Names in Translation: Astrid Lindgren Edition
Continuing the discussion of translating the names of literary characters into other languages.
Last time, I discussed the challenges names pose to literary translators. For a case study, let's look at the works of Sweden's Astrid Lindgren. Ms. Lindgren wrote dozens of popular children's novels, and was a name inventor of great style and influence. I've mentioned before that Ronia, a name she created for the novel Ronia the Robber's Daughter, has become a contemporary Scandinavian classic. The name is almost always preserved in translations, with only spelling changes to reflect local pronunciation (Ronja/Ronia/Ronya).
Almost always. An early English translation inexplicably turned Ronia into...Kirsty. There's no excuse for rendering the unique and adventurous Robber's Daughter as an ordinary girl next door. Even more curiously, that same translator turned other character names into different but equally unfamiliar names, so Borka became Ranulf and Birk became Burl. Fortunately, a subsequent English translation returned all three characters to their original names.

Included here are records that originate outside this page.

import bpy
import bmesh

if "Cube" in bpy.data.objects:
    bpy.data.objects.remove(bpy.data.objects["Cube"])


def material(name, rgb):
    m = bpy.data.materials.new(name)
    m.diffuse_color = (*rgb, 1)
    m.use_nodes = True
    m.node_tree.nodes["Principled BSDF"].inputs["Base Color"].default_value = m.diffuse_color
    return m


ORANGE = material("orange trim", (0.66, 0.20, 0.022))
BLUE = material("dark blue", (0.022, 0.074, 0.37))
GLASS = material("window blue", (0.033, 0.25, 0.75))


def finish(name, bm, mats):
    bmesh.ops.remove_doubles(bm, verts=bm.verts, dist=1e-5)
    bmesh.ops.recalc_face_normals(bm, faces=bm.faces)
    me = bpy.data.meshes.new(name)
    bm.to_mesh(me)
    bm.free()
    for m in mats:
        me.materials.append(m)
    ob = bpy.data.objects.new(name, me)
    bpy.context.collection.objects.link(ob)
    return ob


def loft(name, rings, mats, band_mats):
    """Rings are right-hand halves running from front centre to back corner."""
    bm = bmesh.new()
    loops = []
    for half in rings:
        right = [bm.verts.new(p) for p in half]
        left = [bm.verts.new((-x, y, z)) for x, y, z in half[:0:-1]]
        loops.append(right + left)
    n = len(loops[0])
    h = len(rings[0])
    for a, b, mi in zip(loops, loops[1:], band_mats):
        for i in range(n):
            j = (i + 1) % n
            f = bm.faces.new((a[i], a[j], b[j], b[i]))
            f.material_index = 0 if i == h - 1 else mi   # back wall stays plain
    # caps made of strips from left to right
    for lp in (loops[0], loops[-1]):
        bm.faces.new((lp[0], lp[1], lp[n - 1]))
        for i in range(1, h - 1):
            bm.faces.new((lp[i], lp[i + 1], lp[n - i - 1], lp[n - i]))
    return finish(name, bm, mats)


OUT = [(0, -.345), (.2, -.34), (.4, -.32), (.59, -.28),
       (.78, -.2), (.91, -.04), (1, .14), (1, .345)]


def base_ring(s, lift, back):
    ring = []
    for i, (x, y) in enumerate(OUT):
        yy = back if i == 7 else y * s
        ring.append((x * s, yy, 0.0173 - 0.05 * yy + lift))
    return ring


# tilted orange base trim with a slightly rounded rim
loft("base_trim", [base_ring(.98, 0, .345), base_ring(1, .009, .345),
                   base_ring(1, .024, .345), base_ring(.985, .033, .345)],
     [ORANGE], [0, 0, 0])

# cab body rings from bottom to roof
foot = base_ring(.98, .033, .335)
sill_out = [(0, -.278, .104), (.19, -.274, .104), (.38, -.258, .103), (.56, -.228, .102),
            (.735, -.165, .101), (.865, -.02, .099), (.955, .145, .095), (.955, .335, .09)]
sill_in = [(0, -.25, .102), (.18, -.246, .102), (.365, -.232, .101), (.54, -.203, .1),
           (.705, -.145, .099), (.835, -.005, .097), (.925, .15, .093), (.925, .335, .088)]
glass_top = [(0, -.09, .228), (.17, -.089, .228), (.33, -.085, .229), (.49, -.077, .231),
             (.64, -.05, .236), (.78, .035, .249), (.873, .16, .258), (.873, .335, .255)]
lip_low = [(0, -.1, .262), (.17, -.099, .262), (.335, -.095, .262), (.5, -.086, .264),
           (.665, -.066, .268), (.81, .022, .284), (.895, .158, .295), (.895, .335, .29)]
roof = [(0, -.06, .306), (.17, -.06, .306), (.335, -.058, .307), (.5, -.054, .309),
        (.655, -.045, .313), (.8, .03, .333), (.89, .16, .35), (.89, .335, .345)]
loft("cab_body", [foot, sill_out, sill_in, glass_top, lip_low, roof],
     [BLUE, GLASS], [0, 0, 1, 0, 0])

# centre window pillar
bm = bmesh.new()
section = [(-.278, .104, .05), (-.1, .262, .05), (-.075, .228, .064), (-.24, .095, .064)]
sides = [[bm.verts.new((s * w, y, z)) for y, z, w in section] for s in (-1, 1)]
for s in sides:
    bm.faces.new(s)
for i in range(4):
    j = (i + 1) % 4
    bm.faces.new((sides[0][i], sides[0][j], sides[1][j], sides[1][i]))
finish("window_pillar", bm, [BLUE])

Ronia may be best as Ronia, but you can see the value of good name translation in the English editions of Ms. Lindgren's Pippi Longstocking books. Pippi's full Swedish name is:

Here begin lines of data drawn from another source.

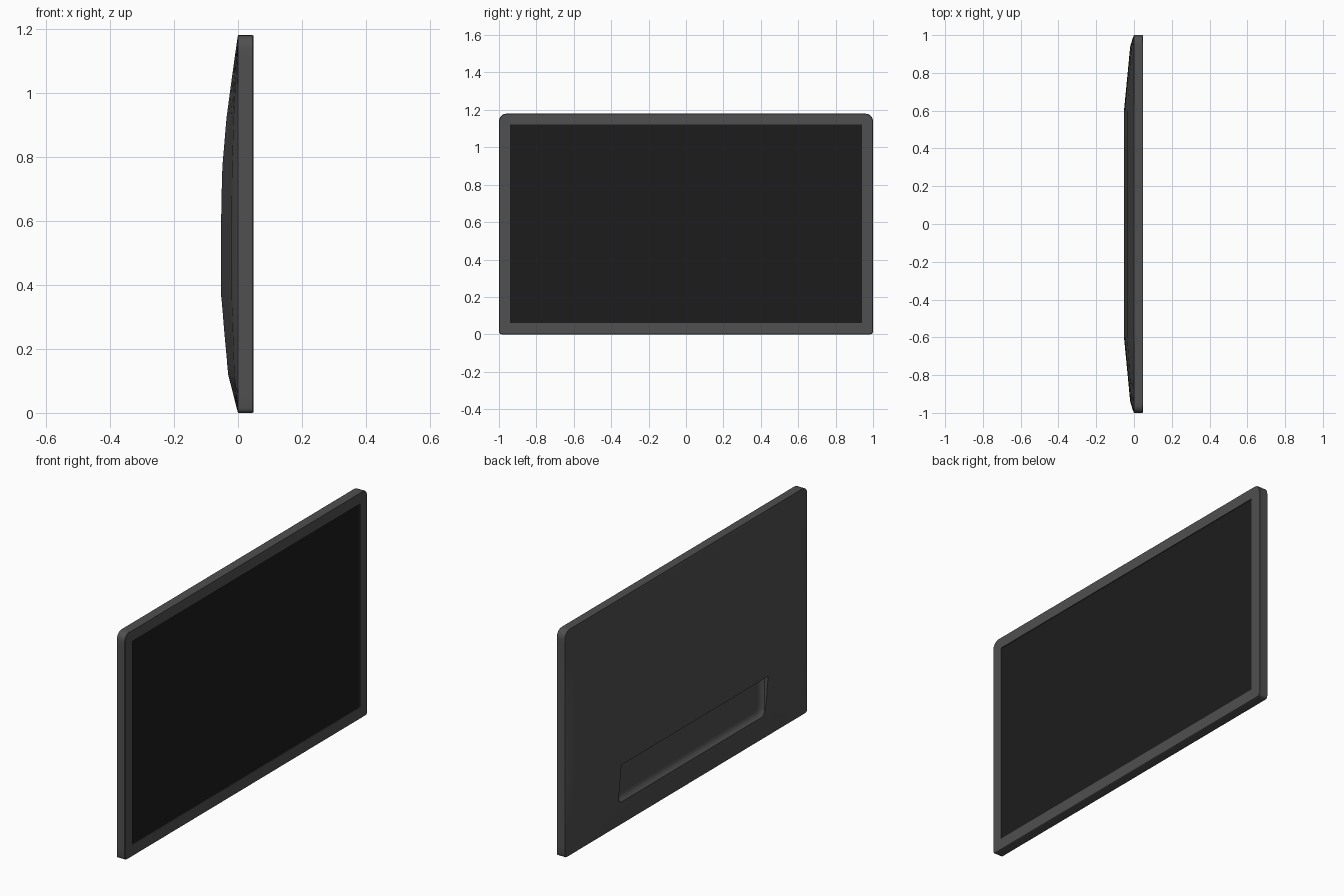
import bpy, bmesh, math
from mathutils import Vector

if "Cube" in bpy.data.objects:
    bpy.data.objects.remove(bpy.data.objects["Cube"])

W, H, FRONT, DEPTH = 1.0, 1.18, 0.048, 0.053


def lerp_profile(pts, t):
    for (a, fa), (b, fb) in zip(pts, pts[1:]):
        if t <= b:
            return fa + (fb - fa) * (t - a) / (b - a)
    return pts[-1][1]


def material(name, v):
    m = bpy.data.materials.new(name)
    m.diffuse_color = (v, v, v, 1)
    m.use_nodes = True
    m.node_tree.nodes["Principled BSDF"].inputs["Base Color"].default_value = m.diffuse_color
    return m


def add_object(name, bm, mat=None):
    bmesh.ops.recalc_face_normals(bm, faces=bm.faces)
    me = bpy.data.meshes.new(name)
    bm.to_mesh(me)
    bm.free()
    ob = bpy.data.objects.new(name, me)
    bpy.context.collection.objects.link(ob)
    if mat:
        me.materials.append(mat)
    return ob


def box(name, x, y, z, mat=None):
    bm = bmesh.new()
    bmesh.ops.create_cube(bm, size=1)
    for v in bm.verts:
        v.co = Vector([(r[0] + r[1]) / 2 + c * (r[1] - r[0]) for c, r in zip(v.co, (x, y, z))])
    return add_object(name, bm, mat)


def round_corner(y, z):
    # pull the square grid corners onto arcs, larger at the top
    top = z > H / 2
    r = 0.04 if top else 0.015
    dy, dz = abs(y) - (W - r), (z - (H - r)) if top else (r - z)
    if dy > 0 and dz > 0:
        k = max(dy, dz) / math.hypot(dy, dz)
        y = math.copysign(W - r + dy * k, y)
        z = H - r + dz * k if top else r - dz * k
    return y, z


def cut(ob, cutter):
    cutter.hide_render = True
    cutter.hide_set(True)
    m = ob.modifiers.new("cut", 'BOOLEAN')
    m.operation, m.solver, m.object = 'DIFFERENCE', 'EXACT', cutter


casing_mat = material("casing_grey", 0.08)
screen_mat = material("screen_black", 0.012)

# Casing: bulged back grid, extruded forward to a flat front
prof_z = [(0, 0), (0.015, 0.08), (0.12, 0.58), (0.25, 0.81), (0.37, 1), (0.55, 1), (0.66, 0.98),
          (0.77, 0.92), (0.92, 0.68), (1.055, 0.34), (1.165, 0.05), (H, 0)]
prof_y = [(0, 1), (0.6, 1), (0.94, 0.38), (0.985, 0.12), (W, 0)]
half_y = [0.2, 0.4, 0.6, 0.7, 0.8, 0.88, 0.94, 0.96, 0.973, 0.985, 0.993, W]
ys = [-y for y in reversed(half_y)] + [0] + half_y
zs = [0, 0.007, 0.015, 0.06, 0.12, 0.18, 0.25, 0.31, 0.37, 0.46, 0.55, 0.66, 0.77, 0.845,
      0.92, 0.99, 1.055, 1.11, 1.14, 1.153, 1.165, 1.173, H]
bm = bmesh.new()
grid = []
for z in zs:
    row = []
    for y in ys:
        x = -DEPTH * lerp_profile(prof_z, z) * lerp_profile(prof_y, abs(y))
        row.append(bm.verts.new((x, *round_corner(y, z))))
    grid.append(row)
for a, b in zip(grid, grid[1:]):
    for i in range(len(ys) - 1):
        bm.faces.new((a[i], a[i + 1], b[i + 1], b[i]))
edges = [e for e in bm.edges if e.is_boundary]
for x, inset in ((FRONT - 0.003, 0), (FRONT, 0.003)):
    ext = bmesh.ops.extrude_edge_only(bm, edges=edges)["geom"]
    edges = [g for g in ext if isinstance(g, bmesh.types.BMEdge)]
    for v in (g for g in ext if isinstance(g, bmesh.types.BMVert)):
        v.co = (x, v.co.y * (1 - inset), H / 2 + (v.co.z - H / 2) * (1 - inset))
bmesh.ops.contextual_create(bm, geom=edges)
casing = add_object("casing", bm, casing_mat)

# Screen opening and rear connector pocket
opening = box("screen_opening_cutter", (FRONT - 0.008, 0.2), (-0.94, 0.94), (0.06, 1.122), casing_mat)
cut(casing, opening)

bm = bmesh.new()
sections = []
for x, dy, dz in ((-0.2, 0, 0), (-0.03, 0, 0), (-0.018, 0.008, 0.008), (-0.011, 0.02, 0.02), (-0.008, 0.035, 0.035)):
    y, lo, hi, r = 0.605 - dy, 0.14 + dz, 0.35, 0.03
    ring = [(y, hi), (-y, hi)]
    for cy, start in ((-y + r, 180), (y - r, 270)):
        for k in range(6):
            a = math.radians(start + 18 * k)
            ring.append((cy + r * math.cos(a), lo + r + r * math.sin(a)))
    sections.append([bm.verts.new((x, *p)) for p in ring])
for a, b in zip(sections, sections[1:]):
    for i in range(len(a)):
        j = (i + 1) % len(a)
        bm.faces.new((a[i], a[j], b[j], b[i]))
bm.faces.new(sections[0])
bm.faces.new(sections[-1])
pocket = add_object("rear_pocket_cutter", bm, casing_mat)
cut(casing, pocket)

# Apply the cuts, then remove the helpers
bpy.context.view_layer.objects.active = casing
casing.select_set(True)
for m in list(casing.modifiers):
    bpy.ops.object.modifier_apply(modifier=m.name)
    casing.modifiers.clear() if not casing.modifiers else None
for c in (opening, pocket):
    bpy.data.objects.remove(c)
bpy.ops.object.shade_smooth_by_angle(angle=math.radians(30))

# Screen panel, set just behind the bezel
box("screen", (FRONT - 0.012, FRONT - 0.004), (-0.94, 0.94), (0.06, 1.122), screen_mat)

Pippilotta Viktualia Rullgardina Krusmynta Efraimsdotter Långstrump
We English speakers would have missed out on the fun if the translator hadn't rendered the name as:
Pippilotta Delicatessa Windowshade Mackrelmint Ephraim's Daughter Longstocking

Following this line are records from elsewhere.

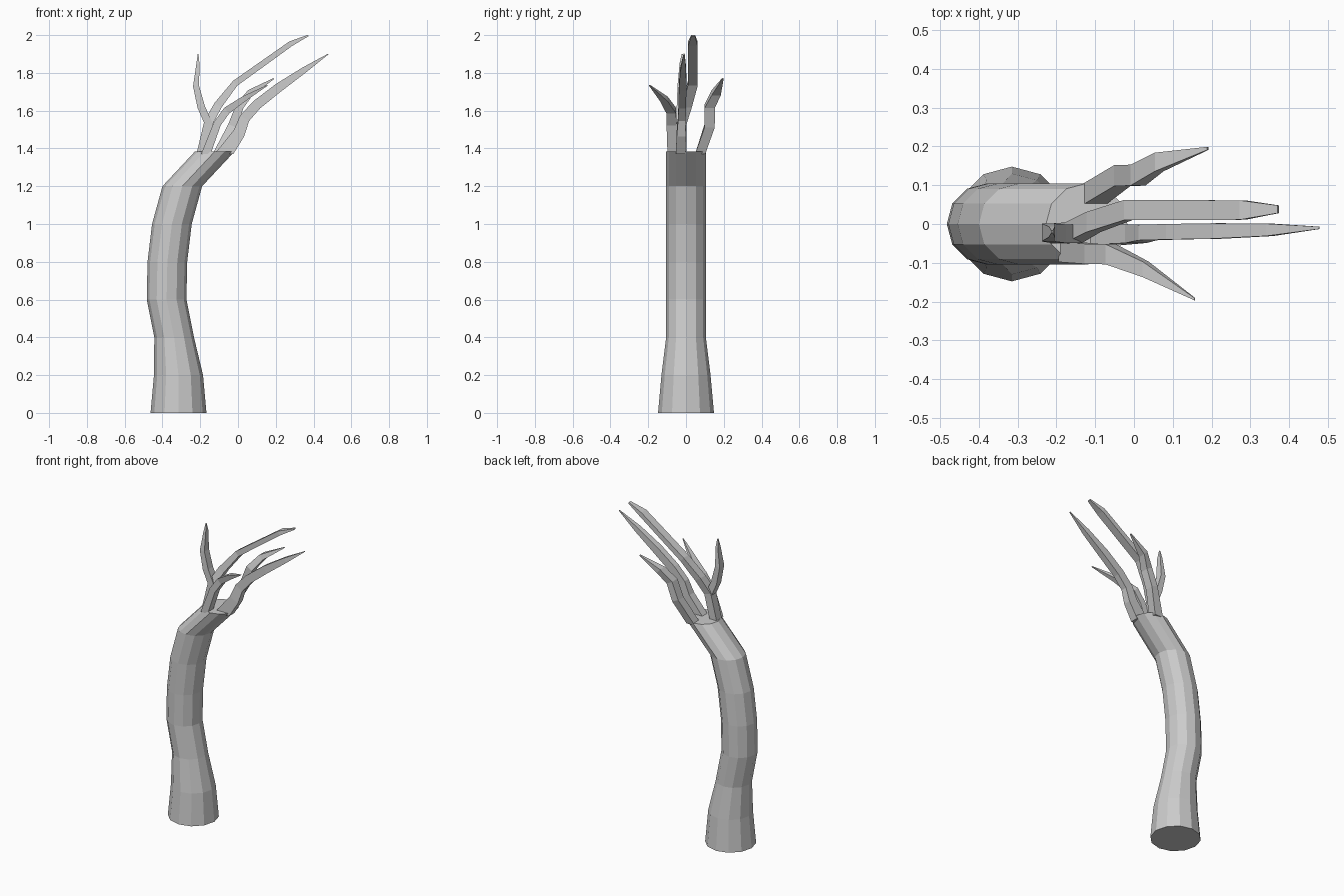
import bpy, bmesh, math
from mathutils import Vector


def loft(name, rings):
    """Skin a list of closed vertex rings, with a cap on both ends."""
    bm = bmesh.new()
    loops = [[bm.verts.new(p) for p in ring] for ring in rings]
    n = len(loops[0])
    for a, b in zip(loops, loops[1:]):
        for i in range(n):
            j = (i + 1) % n
            bm.faces.new((a[i], a[j], b[j], b[i]))
    bm.faces.new(loops[0][::-1])
    bm.faces.new(loops[-1])
    bmesh.ops.recalc_face_normals(bm, faces=bm.faces)
    mesh = bpy.data.meshes.new(name)
    bm.to_mesh(mesh)
    bm.free()
    obj = bpy.data.objects.new(name, mesh)
    bpy.context.collection.objects.link(obj)
    return obj


def branch(name, path):
    """Four-sided limb; path points are (x, y, z, half width in y, half thickness)."""
    pts = [Vector(p[:3]) for p in path]
    rings = []
    for i, (c, p) in enumerate(zip(pts, path)):
        t = pts[min(i + 1, len(pts) - 1)] - pts[max(i - 1, 0)]
        across = Vector((t.z, 0, -t.x)).normalized() * p[4]
        if i == 0:
            across = Vector((p[4], 0, 0))  # flat base on the trunk top
        side = Vector((0, p[3], 0))
        rings.append([c + across + side, c - across + side,
                      c - across - side, c + across - side])
    return loft(name, rings)


# Trunk: horizontal twelve-sided rings (centre x, z, radius)
trunk = [(-0.315, 0, 0.148), (-0.315, 0.2, 0.13), (-0.338, 0.4, 0.105),
         (-0.378, 0.6, 0.105), (-0.374, 0.8, 0.105), (-0.35, 1.0, 0.105),
         (-0.295, 1.2, 0.105), (-0.122, 1.385, 0.105)]
angles = [math.radians(30 * k) for k in range(12)]
loft("trunk", [[(x + r * math.cos(a), r * math.sin(a), z) for a in angles]
               for x, z, r in trunk])

# Tallest limb
branch("tall_branch", [
    (-0.195, -0.025, 1.37, 0.026, 0.025), (-0.155, -0.022, 1.54, 0.026, 0.024),
    (-0.105, 0.005, 1.63, 0.026, 0.022), (-0.015, 0.036, 1.745, 0.026, 0.017),
    (0.28, 0.036, 1.955, 0.025, 0.014), (0.372, 0.038, 1.998, 0.01, 0.004)])

# Upright twig forking from the tallest limb
branch("upright_twig", [
    (-0.155, -0.025, 1.53, 0.024, 0.022), (-0.195, -0.025, 1.62, 0.024, 0.02),
    (-0.222, -0.022, 1.73, 0.023, 0.016), (-0.212, -0.02, 1.85, 0.014, 0.008),
    (-0.211, -0.02, 1.9, 0.003, 0.002)])

# Long outer limb
branch("long_branch", [
    (-0.075, -0.028, 1.37, 0.026, 0.05), (0.005, -0.025, 1.48, 0.024, 0.032),
    (0.035, -0.022, 1.56, 0.02, 0.028), (0.1, -0.02, 1.632, 0.02, 0.026),
    (0.215, -0.018, 1.722, 0.02, 0.024), (0.35, -0.015, 1.815, 0.016, 0.016),
    (0.478, -0.01, 1.9, 0.003, 0.002)])

# Back limb
branch("back_branch", [
    (-0.105, 0.075, 1.37, 0.027, 0.03), (-0.03, 0.125, 1.52, 0.027, 0.023),
    (0.01, 0.126, 1.625, 0.027, 0.022), (0.065, 0.16, 1.695, 0.024, 0.018),
    (0.19, 0.195, 1.77, 0.004, 0.003)])

# Front limb
branch("front_branch", [
    (-0.17, -0.072, 1.37, 0.026, 0.025), (-0.11, -0.077, 1.53, 0.026, 0.02),
    (-0.06, -0.078, 1.6, 0.026, 0.02), (0.03, -0.117, 1.662, 0.02, 0.015),
    (0.157, -0.194, 1.735, 0.003, 0.002)])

That's a virtuoso composition, a perfect balance of literal and poetic translation for full comic effect. Pippi remains unmistakably, indelibly Pippi. In fact, her first name goes untouched around the world except in France, where they apparently worried it sounded rude. So French children enjoy...yes, Fifi Longstocking (or rather, Fifi Brindacier).
For a subtler challenge, consider another favorite Lindgren series: the "Madicken" books. The character Madicken is a young girl in Sweden during World War I. The author took the name from the nickname of a childhood friend, whose given name was Anne-Marie. When Lindgren created her literary Madicken, though, she made the name a pet form of Margareta.
If you were a literary translator, would you change the name Madicken for a foreign edition? The character is of a specific time and place, which might argue for keeping the Swedish original. But a foreign reader would miss that Madicken is a unique, made-up nickname, a fact which shapes your impression of the character. So most translators chose to reinterpret the name Madicken in their local languages.
It's a fascinating process, translating something that has no literal meaning. A translated Madicken can't be a traditional nickname, but it should follow the conventions of nicknames. It should sound plausibly linked to Margaret, but not too close. Some translators' efforts:
While I don't speak all of those languages, from my knowledge of their name styles most seem like solid choices. The glaring exception is Italian, where the unique nickname Madicken turned into the common formal name Martina. (What does the Italian translator do with scenes where Madicken's parents call her Margaret?)
Looking closely at a single name decision like this, you start to realize how much subtle information every name carries. We can't possibly pick up on all the nuances of original names in a foreign novel or film. But we can at least stop to consider them, as the Madicken translators did, and try to grasp what the writers were trying to say with their name choices. Many of them speak volumes.